Marriage & Divorce as They Impact Mortality
While divorce may be the best thing for many couples, staying married for a long time is very good for your health.
An intriguing study calculated the mortality rates of people based upon marital status, timing and length of time married or divorced. The results for men and women are different in some interesting ways. The study “Marital Trajectories and Mortality among US Adults” was authored by Matthew E. Dupre, Audrey N. Beck and Sarah O. Meadows, and reported in the American Journal of Epidemiology.
Women who are currently divorced have about twice the hazard ratio for all-cause mortality than married women. Widows have 1.6 times the hazard risk. Women who marry between the ages of 19 and 25 have the lowest all-cause mortality risk. Getting married before the age of 19 increases their mortality risk by 38%. Women who are married 40 years reduce their mortality risk to almost one-third that of women married for 20 years or less. During the first four years or divorce, divorced women have 60% greater mortality risk than those not divorced, but that increased risk disappears after they have been divorced for 10 years.

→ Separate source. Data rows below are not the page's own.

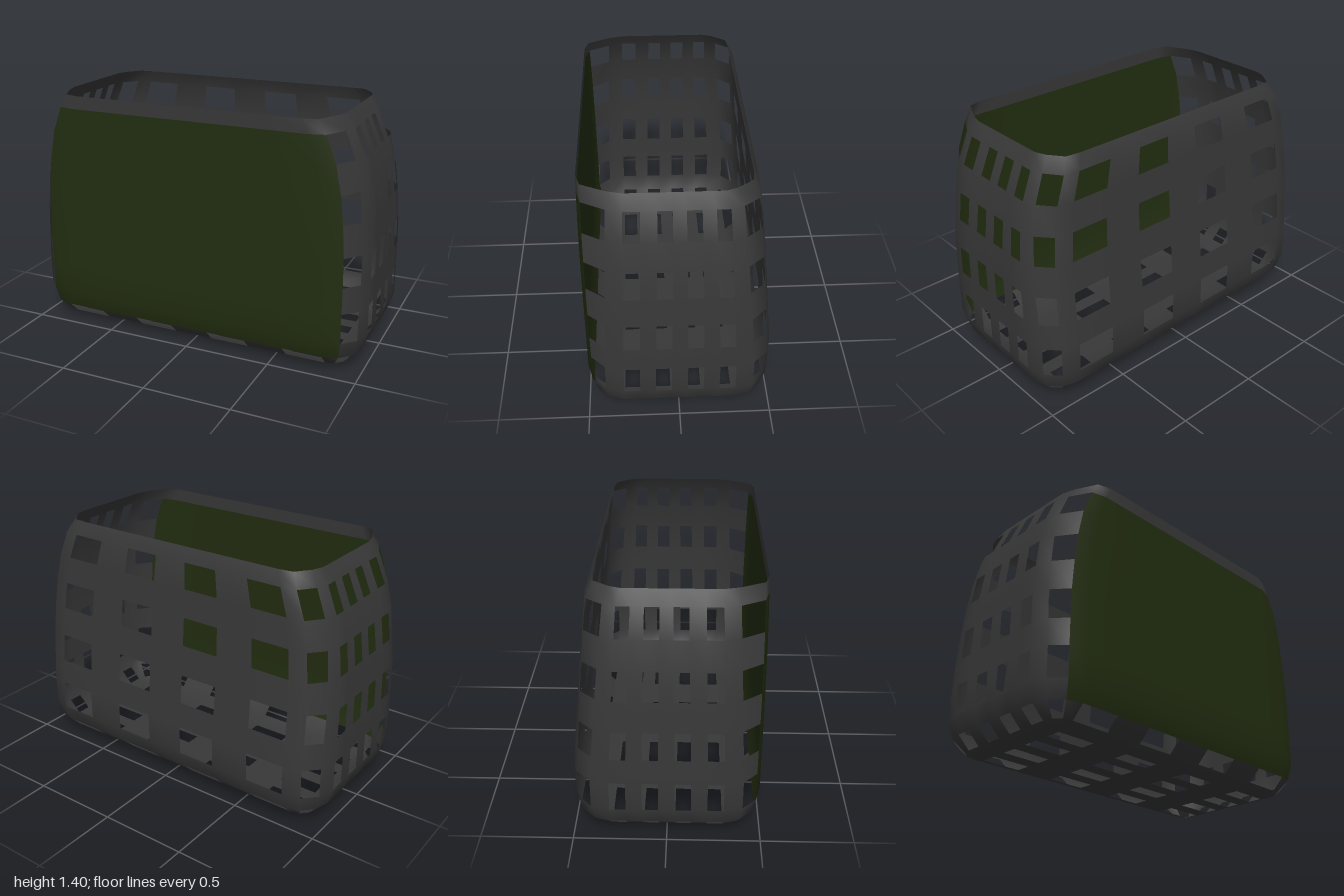
import * as THREE from 'three';
import { mergeVertices } from 'three/addons/utils/BufferGeometryUtils.js';

// Levels from floor to rim: [height, corner radius, width factor]
const LEVELS = [
  [0, 0, 1], [0.03, 0.1, 1], [0.1, 0.17, 1], [0.2, 0.2, 1], [0.37, 0.2, 1], [0.52, 0.2, 1],
  [0.685, 0.2, 0.998], [0.86, 0.2, 0.985], [1.02, 0.2, 0.965], [1.18, 0.2, 0.93],
  [1.325, 0.2, 0.868], [1.4, 0.2, 0.82],
];
const HX = 0.8, HZ = 0.3;   // centres of the rounded corners
const PER_SIDE = 10;        // seven straight columns plus three corner columns
const COUNT = PER_SIDE * 4;

// Depth positions at the base and where they drift to near the rim (the back leans in)
const Z_BASE = [-0.5, -0.473, -0.4, -0.3, -0.214, -0.129, -0.043, 0.043, 0.129, 0.214, 0.3, 0.4, 0.473, 0.5];
const Z_TOP = [-0.41, -0.398, -0.312, -0.245, -0.175, -0.108, -0.033, 0.033, 0.108, 0.19, 0.275, 0.357, 0.477, 0.5];

function lean(z, y) {
  if (y <= 0.37) return z;
  let k = 0;
  while (k < Z_BASE.length - 2 && z > Z_BASE[k + 1]) k++;
  const f = (z - Z_BASE[k]) / (Z_BASE[k + 1] - Z_BASE[k]);
  const top = THREE.MathUtils.lerp(Z_TOP[k], Z_TOP[k + 1], f);
  const out = THREE.MathUtils.lerp(z, top, (y - 0.37) / 0.955);
  return y > 1.35 && out < 0 ? out * 0.925 : out;
}

// Point j around the ring at level i: front, right, back, left
function ringPoint(i, j) {
  const [y, r, w] = LEVELS[i];
  const side = Math.floor((j % COUNT) / PER_SIDE), q = j % PER_SIDE;
  const along = side % 2 ? HZ : HX, out = side % 2 ? HX : HZ;
  const a = Math.max(0, q - 7) * Math.PI / 6;
  const u = along * (1 - 2 * Math.min(q, 7) / 7) - r * Math.sin(a); // along the side
  const v = out + r * Math.cos(a);                                  // away from the middle
  const [x, z] = [[u, v], [-v, u], [-u, -v], [v, -u]][side];
  return [x * w, y, lean(z, y)];
}

function pushQuad(list, a, b, c, d) {
  list.push(...a, ...b, ...c, ...a, ...c, ...d);
}

function makeMesh(name, list, material) {
  let geometry = new THREE.BufferGeometry();
  geometry.setAttribute('position', new THREE.Float32BufferAttribute(list, 3));
  geometry = mergeVertices(geometry, 1e-4);
  geometry.computeVertexNormals();
  const mesh = new THREE.Mesh(geometry, material);
  mesh.name = name;
  return mesh;
}

export function createModel() {
  const black = new THREE.MeshStandardMaterial({ color: 0x383838, side: THREE.DoubleSide });
  black.name = 'charcoal';
  const green = new THREE.MeshStandardMaterial({ color: 0x222d10, side: THREE.DoubleSide });
  green.name = 'dark green';

  // Walls: a lattice with openings on every other row; the front is a solid panel
  const lattice = [], panel = [];
  for (let i = 0; i < LEVELS.length - 1; i++) {
    for (let j = 0; j < COUNT; j++) {
      const q = j % PER_SIDE;
      const isPanel = (j <= 7 || j === COUNT - 1) && i >= 2 && i <= 9;
      const isHole = i % 2 === 1 && i < 10 && q % 2 === 0;
      if (isHole && !isPanel) continue;
      pushQuad(isPanel ? panel : lattice,
        ringPoint(i, j), ringPoint(i + 1, j), ringPoint(i + 1, j + 1), ringPoint(i, j + 1));
    }
  }

  // Floor: seven by seven cells with four by four openings
  for (let a = 0; a < 7; a++) {
    for (let b = 0; b < 7; b++) {
      if (a % 2 === 0 && b % 2 === 0) continue;
      const p = (m, n) => [HX * (2 * m / 7 - 1), 0, HZ * (2 * n / 7 - 1)];
      pushQuad(lattice, p(a, b), p(a + 1, b), p(a + 1, b + 1), p(a, b + 1));
    }
  }

  const model = new THREE.Group();
  model.name = 'basket';
  model.add(makeMesh('latticeShell', lattice, black), makeMesh('frontPanel', panel, green));
  return model;
}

Men who are currently divorced have almost 2.4 times the all-cause mortality hazard ratio than married men – significantly greater than divorced women. Widowers have 1.6 times the hazard risk, about the same as women. Men who marry at 26 years and older have the lowest mortality risk. Getting married before the age of 19 increases their mortality risk by 56%. Men who are married 40 years reduce their mortality risk down to about 40% of men married for 20 years or less. During the first four year of divorce, divorced men have only 25% greater mortality risk than those not divorced, but, unlike women, they continue to have a 20% greater mortality risk even after they have been divorced for 10 years.
The advice to women is to get married between 19 and 25 years old and stay married for more than 40 years. If you do get divorced, it will be more dangerous for the first 4 years, but the mortality risk will eventually even out after ten years.
The advice for men is to wait until you are 26 to get married and stay married. But if you get divorced know that your mortality risk will always be at least 20% higher than if you had stayed married.